(RECORDS FOR THIS TASK Opens)

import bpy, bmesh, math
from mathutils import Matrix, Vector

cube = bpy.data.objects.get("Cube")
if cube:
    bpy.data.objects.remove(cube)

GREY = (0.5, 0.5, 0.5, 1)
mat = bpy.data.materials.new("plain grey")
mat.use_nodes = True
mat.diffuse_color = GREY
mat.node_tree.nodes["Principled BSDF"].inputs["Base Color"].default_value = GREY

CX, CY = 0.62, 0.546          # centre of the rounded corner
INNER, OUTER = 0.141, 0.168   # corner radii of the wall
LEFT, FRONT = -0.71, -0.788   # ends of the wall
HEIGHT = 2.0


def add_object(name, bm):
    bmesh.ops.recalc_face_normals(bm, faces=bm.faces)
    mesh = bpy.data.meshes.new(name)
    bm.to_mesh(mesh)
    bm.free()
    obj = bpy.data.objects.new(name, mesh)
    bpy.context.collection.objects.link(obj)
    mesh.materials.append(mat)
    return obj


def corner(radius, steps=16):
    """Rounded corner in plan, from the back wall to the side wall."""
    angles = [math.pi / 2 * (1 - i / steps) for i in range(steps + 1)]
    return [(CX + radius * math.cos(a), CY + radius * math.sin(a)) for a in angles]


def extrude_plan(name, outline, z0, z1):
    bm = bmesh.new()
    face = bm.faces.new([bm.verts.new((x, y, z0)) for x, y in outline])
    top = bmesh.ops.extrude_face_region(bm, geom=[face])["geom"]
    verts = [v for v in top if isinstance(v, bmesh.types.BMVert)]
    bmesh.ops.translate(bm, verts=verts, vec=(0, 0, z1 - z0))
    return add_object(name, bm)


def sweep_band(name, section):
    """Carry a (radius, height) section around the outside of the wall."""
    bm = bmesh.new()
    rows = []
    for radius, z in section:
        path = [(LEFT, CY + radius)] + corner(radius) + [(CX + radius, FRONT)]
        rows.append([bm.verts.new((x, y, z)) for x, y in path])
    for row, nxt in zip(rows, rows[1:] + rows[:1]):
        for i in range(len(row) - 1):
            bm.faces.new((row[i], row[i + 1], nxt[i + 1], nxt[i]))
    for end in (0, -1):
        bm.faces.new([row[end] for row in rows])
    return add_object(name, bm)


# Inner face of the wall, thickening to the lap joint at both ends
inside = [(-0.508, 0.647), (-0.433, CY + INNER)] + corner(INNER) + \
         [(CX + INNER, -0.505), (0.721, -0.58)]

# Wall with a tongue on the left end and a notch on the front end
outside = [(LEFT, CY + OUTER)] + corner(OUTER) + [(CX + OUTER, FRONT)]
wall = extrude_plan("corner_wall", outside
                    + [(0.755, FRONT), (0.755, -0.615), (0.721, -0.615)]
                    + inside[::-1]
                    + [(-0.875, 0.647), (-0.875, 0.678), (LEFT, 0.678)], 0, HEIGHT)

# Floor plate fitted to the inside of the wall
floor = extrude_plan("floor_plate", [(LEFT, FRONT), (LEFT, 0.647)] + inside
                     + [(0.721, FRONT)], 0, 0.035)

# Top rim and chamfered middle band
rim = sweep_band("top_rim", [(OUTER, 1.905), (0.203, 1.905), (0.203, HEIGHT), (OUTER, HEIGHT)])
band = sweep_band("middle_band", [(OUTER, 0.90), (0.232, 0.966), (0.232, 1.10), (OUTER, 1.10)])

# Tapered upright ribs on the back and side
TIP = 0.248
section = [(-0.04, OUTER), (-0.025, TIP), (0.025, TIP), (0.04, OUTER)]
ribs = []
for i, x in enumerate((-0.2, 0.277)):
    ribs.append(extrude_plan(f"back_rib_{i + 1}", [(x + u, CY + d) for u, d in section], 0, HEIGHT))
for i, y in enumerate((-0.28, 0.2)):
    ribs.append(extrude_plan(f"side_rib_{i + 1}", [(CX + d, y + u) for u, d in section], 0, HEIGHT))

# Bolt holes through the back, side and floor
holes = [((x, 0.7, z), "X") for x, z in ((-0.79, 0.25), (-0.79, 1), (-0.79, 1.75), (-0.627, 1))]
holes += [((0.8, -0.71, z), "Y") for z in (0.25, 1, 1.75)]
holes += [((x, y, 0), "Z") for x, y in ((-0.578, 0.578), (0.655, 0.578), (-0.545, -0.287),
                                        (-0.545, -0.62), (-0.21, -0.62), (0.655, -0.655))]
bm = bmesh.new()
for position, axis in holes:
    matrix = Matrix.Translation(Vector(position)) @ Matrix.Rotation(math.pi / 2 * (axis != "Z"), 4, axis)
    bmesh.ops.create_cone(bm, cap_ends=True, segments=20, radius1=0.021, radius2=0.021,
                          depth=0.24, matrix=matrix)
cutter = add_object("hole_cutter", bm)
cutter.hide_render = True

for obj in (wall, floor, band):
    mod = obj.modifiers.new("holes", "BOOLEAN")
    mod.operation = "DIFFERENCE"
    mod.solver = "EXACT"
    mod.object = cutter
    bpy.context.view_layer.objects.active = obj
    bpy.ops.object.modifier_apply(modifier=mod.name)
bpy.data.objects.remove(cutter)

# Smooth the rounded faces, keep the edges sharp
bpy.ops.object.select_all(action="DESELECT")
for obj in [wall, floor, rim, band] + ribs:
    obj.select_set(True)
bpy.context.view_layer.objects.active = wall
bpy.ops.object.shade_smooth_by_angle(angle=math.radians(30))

(RECORDS FOR THIS TASK Closes)

> [HOW TO COMPLETE THIS TASK]: Show every line of the data in which the word "name" appears.

> [RESPONSE AREA]:
def add_object(name, bm):
    mesh = bpy.data.meshes.new(name)
    obj = bpy.data.objects.new(name, mesh)
def extrude_plan(name, outline, z0, z1):
    return add_object(name, bm)
def sweep_band(name, section):
    return add_object(name, bm)
    bpy.ops.object.modifier_apply(modifier=mod.name)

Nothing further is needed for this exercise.